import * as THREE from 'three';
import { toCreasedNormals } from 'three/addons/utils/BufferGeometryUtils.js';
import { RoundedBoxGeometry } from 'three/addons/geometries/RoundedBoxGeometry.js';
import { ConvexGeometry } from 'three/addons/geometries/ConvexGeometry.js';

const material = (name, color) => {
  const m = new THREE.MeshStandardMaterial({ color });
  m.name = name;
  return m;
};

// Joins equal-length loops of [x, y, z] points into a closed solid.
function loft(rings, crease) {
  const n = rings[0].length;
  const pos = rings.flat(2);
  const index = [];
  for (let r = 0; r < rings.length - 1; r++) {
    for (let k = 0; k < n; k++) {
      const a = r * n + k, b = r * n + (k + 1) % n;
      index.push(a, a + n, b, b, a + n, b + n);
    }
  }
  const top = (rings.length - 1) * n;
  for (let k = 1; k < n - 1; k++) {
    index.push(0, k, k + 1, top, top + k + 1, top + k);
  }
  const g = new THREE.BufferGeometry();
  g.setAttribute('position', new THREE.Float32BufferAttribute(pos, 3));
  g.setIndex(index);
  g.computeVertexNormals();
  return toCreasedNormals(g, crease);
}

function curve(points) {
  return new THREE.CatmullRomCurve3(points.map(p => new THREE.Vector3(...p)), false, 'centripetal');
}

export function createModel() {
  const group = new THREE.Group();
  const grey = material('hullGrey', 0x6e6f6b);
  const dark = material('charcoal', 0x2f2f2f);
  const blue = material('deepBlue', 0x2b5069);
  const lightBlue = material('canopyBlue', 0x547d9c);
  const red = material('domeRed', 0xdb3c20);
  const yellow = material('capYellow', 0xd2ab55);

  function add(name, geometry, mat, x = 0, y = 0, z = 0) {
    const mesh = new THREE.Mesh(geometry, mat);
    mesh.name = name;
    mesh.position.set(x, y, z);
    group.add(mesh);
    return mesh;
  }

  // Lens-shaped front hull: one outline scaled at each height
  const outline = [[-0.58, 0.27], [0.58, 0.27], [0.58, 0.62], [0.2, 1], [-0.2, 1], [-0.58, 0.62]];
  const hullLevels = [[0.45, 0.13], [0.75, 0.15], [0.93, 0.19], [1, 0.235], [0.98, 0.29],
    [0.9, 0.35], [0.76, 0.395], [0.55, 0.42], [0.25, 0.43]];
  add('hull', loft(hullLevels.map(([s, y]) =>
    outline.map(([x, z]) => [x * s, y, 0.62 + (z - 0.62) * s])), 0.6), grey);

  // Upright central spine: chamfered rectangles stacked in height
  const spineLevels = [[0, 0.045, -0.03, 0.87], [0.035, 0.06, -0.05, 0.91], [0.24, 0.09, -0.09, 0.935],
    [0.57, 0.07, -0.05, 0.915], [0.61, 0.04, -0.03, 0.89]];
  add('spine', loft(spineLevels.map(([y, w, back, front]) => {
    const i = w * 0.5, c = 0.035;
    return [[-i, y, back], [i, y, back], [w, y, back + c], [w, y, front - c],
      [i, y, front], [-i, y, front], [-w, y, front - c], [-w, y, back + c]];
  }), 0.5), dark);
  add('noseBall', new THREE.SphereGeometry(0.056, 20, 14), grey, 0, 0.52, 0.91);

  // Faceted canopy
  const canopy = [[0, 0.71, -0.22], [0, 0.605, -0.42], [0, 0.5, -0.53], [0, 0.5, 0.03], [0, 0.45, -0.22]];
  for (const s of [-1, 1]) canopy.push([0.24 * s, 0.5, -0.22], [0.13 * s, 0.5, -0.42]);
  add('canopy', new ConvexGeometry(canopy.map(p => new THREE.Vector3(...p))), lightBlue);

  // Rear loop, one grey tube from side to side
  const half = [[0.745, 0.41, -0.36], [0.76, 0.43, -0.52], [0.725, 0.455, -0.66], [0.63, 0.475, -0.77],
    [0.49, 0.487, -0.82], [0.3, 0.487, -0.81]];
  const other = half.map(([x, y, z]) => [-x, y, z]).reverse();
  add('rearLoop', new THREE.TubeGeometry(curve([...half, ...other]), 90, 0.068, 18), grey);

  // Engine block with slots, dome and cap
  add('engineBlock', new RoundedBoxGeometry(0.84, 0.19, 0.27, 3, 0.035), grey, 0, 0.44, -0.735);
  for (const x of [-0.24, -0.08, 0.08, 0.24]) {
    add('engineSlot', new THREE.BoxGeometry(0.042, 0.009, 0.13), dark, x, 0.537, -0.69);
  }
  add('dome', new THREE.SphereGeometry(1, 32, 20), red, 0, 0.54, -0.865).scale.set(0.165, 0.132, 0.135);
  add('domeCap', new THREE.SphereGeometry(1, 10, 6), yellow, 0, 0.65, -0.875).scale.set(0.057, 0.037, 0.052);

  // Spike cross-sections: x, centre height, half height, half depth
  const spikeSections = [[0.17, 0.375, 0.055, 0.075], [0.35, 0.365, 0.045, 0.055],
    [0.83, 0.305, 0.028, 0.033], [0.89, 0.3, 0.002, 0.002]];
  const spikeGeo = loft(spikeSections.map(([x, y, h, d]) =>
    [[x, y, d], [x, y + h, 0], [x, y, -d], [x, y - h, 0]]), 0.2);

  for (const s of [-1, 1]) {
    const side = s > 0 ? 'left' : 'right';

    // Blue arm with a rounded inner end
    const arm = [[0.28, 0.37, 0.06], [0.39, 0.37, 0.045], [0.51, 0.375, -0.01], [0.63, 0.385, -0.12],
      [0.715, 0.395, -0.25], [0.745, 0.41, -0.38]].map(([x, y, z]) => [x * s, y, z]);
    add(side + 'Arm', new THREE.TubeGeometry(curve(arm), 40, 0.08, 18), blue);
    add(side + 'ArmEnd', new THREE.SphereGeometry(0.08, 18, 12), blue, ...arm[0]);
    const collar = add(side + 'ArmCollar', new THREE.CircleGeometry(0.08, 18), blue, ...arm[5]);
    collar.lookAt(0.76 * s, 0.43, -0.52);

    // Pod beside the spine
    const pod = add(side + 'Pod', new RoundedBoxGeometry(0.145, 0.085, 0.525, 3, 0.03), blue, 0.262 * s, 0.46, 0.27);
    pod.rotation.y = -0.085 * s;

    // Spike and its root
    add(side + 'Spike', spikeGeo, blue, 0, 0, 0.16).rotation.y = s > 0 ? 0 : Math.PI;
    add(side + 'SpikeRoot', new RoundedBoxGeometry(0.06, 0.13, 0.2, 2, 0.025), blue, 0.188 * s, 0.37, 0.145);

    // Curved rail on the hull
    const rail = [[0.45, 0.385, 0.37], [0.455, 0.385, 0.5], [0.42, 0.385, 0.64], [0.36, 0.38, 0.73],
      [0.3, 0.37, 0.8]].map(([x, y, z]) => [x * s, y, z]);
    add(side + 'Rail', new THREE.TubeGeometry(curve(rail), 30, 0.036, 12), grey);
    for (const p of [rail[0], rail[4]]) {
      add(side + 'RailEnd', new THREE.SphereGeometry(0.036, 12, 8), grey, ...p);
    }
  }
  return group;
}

● ● ● ● ●

[TASK DESCRIPTION]
Output the entire listing above exactly, keeping each line as it is.

[EXPECTED ANSWER]
import * as THREE from 'three';
import { toCreasedNormals } from 'three/addons/utils/BufferGeometryUtils.js';
import { RoundedBoxGeometry } from 'three/addons/geometries/RoundedBoxGeometry.js';
import { ConvexGeometry } from 'three/addons/geometries/ConvexGeometry.js';

const material = (name, color) => {
  const m = new THREE.MeshStandardMaterial({ color });
  m.name = name;
  return m;
};

// Joins equal-length loops of [x, y, z] points into a closed solid.
function loft(rings, crease) {
  const n = rings[0].length;
  const pos = rings.flat(2);
  const index = [];
  for (let r = 0; r < rings.length - 1; r++) {
    for (let k = 0; k < n; k++) {
      const a = r * n + k, b = r * n + (k + 1) % n;
      index.push(a, a + n, b, b, a + n, b + n);
    }
  }
  const top = (rings.length - 1) * n;
  for (let k = 1; k < n - 1; k++) {
    index.push(0, k, k + 1, top, top + k + 1, top + k);
  }
  const g = new THREE.BufferGeometry();
  g.setAttribute('position', new THREE.Float32BufferAttribute(pos, 3));
  g.setIndex(index);
  g.computeVertexNormals();
  return toCreasedNormals(g, crease);
}

function curve(points) {
  return new THREE.CatmullRomCurve3(points.map(p => new THREE.Vector3(...p)), false, 'centripetal');
}

export function createModel() {
  const group = new THREE.Group();
  const grey = material('hullGrey', 0x6e6f6b);
  const dark = material('charcoal', 0x2f2f2f);
  const blue = material('deepBlue', 0x2b5069);
  const lightBlue = material('canopyBlue', 0x547d9c);
  const red = material('domeRed', 0xdb3c20);
  const yellow = material('capYellow', 0xd2ab55);

  function add(name, geometry, mat, x = 0, y = 0, z = 0) {
    const mesh = new THREE.Mesh(geometry, mat);
    mesh.name = name;
    mesh.position.set(x, y, z);
    group.add(mesh);
    return mesh;
  }

  // Lens-shaped front hull: one outline scaled at each height
  const outline = [[-0.58, 0.27], [0.58, 0.27], [0.58, 0.62], [0.2, 1], [-0.2, 1], [-0.58, 0.62]];
  const hullLevels = [[0.45, 0.13], [0.75, 0.15], [0.93, 0.19], [1, 0.235], [0.98, 0.29],
    [0.9, 0.35], [0.76, 0.395], [0.55, 0.42], [0.25, 0.43]];
  add('hull', loft(hullLevels.map(([s, y]) =>
    outline.map(([x, z]) => [x * s, y, 0.62 + (z - 0.62) * s])), 0.6), grey);

  // Upright central spine: chamfered rectangles stacked in height
  const spineLevels = [[0, 0.045, -0.03, 0.87], [0.035, 0.06, -0.05, 0.91], [0.24, 0.09, -0.09, 0.935],
    [0.57, 0.07, -0.05, 0.915], [0.61, 0.04, -0.03, 0.89]];
  add('spine', loft(spineLevels.map(([y, w, back, front]) => {
    const i = w * 0.5, c = 0.035;
    return [[-i, y, back], [i, y, back], [w, y, back + c], [w, y, front - c],
      [i, y, front], [-i, y, front], [-w, y, front - c], [-w, y, back + c]];
  }), 0.5), dark);
  add('noseBall', new THREE.SphereGeometry(0.056, 20, 14), grey, 0, 0.52, 0.91);

  // Faceted canopy
  const canopy = [[0, 0.71, -0.22], [0, 0.605, -0.42], [0, 0.5, -0.53], [0, 0.5, 0.03], [0, 0.45, -0.22]];
  for (const s of [-1, 1]) canopy.push([0.24 * s, 0.5, -0.22], [0.13 * s, 0.5, -0.42]);
  add('canopy', new ConvexGeometry(canopy.map(p => new THREE.Vector3(...p))), lightBlue);

  // Rear loop, one grey tube from side to side
  const half = [[0.745, 0.41, -0.36], [0.76, 0.43, -0.52], [0.725, 0.455, -0.66], [0.63, 0.475, -0.77],
    [0.49, 0.487, -0.82], [0.3, 0.487, -0.81]];
  const other = half.map(([x, y, z]) => [-x, y, z]).reverse();
  add('rearLoop', new THREE.TubeGeometry(curve([...half, ...other]), 90, 0.068, 18), grey);

  // Engine block with slots, dome and cap
  add('engineBlock', new RoundedBoxGeometry(0.84, 0.19, 0.27, 3, 0.035), grey, 0, 0.44, -0.735);
  for (const x of [-0.24, -0.08, 0.08, 0.24]) {
    add('engineSlot', new THREE.BoxGeometry(0.042, 0.009, 0.13), dark, x, 0.537, -0.69);
  }
  add('dome', new THREE.SphereGeometry(1, 32, 20), red, 0, 0.54, -0.865).scale.set(0.165, 0.132, 0.135);
  add('domeCap', new THREE.SphereGeometry(1, 10, 6), yellow, 0, 0.65, -0.875).scale.set(0.057, 0.037, 0.052);

  // Spike cross-sections: x, centre height, half height, half depth
  const spikeSections = [[0.17, 0.375, 0.055, 0.075], [0.35, 0.365, 0.045, 0.055],
    [0.83, 0.305, 0.028, 0.033], [0.89, 0.3, 0.002, 0.002]];
  const spikeGeo = loft(spikeSections.map(([x, y, h, d]) =>
    [[x, y, d], [x, y + h, 0], [x, y, -d], [x, y - h, 0]]), 0.2);

  for (const s of [-1, 1]) {
    const side = s > 0 ? 'left' : 'right';

    // Blue arm with a rounded inner end
    const arm = [[0.28, 0.37, 0.06], [0.39, 0.37, 0.045], [0.51, 0.375, -0.01], [0.63, 0.385, -0.12],
      [0.715, 0.395, -0.25], [0.745, 0.41, -0.38]].map(([x, y, z]) => [x * s, y, z]);
    add(side + 'Arm', new THREE.TubeGeometry(curve(arm), 40, 0.08, 18), blue);
    add(side + 'ArmEnd', new THREE.SphereGeometry(0.08, 18, 12), blue, ...arm[0]);
    const collar = add(side + 'ArmCollar', new THREE.CircleGeometry(0.08, 18), blue, ...arm[5]);
    collar.lookAt(0.76 * s, 0.43, -0.52);

    // Pod beside the spine
    const pod = add(side + 'Pod', new RoundedBoxGeometry(0.145, 0.085, 0.525, 3, 0.03), blue, 0.262 * s, 0.46, 0.27);
    pod.rotation.y = -0.085 * s;

    // Spike and its root
    add(side + 'Spike', spikeGeo, blue, 0, 0, 0.16).rotation.y = s > 0 ? 0 : Math.PI;
    add(side + 'SpikeRoot', new RoundedBoxGeometry(0.06, 0.13, 0.2, 2, 0.025), blue, 0.188 * s, 0.37, 0.145);

    // Curved rail on the hull
    const rail = [[0.45, 0.385, 0.37], [0.455, 0.385, 0.5], [0.42, 0.385, 0.64], [0.36, 0.38, 0.73],
      [0.3, 0.37, 0.8]].map(([x, y, z]) => [x * s, y, z]);
    add(side + 'Rail', new THREE.TubeGeometry(curve(rail), 30, 0.036, 12), grey);
    for (const p of [rail[0], rail[4]]) {
      add(side + 'RailEnd', new THREE.SphereGeometry(0.036, 12, 8), grey, ...p);
    }
  }
  return group;
}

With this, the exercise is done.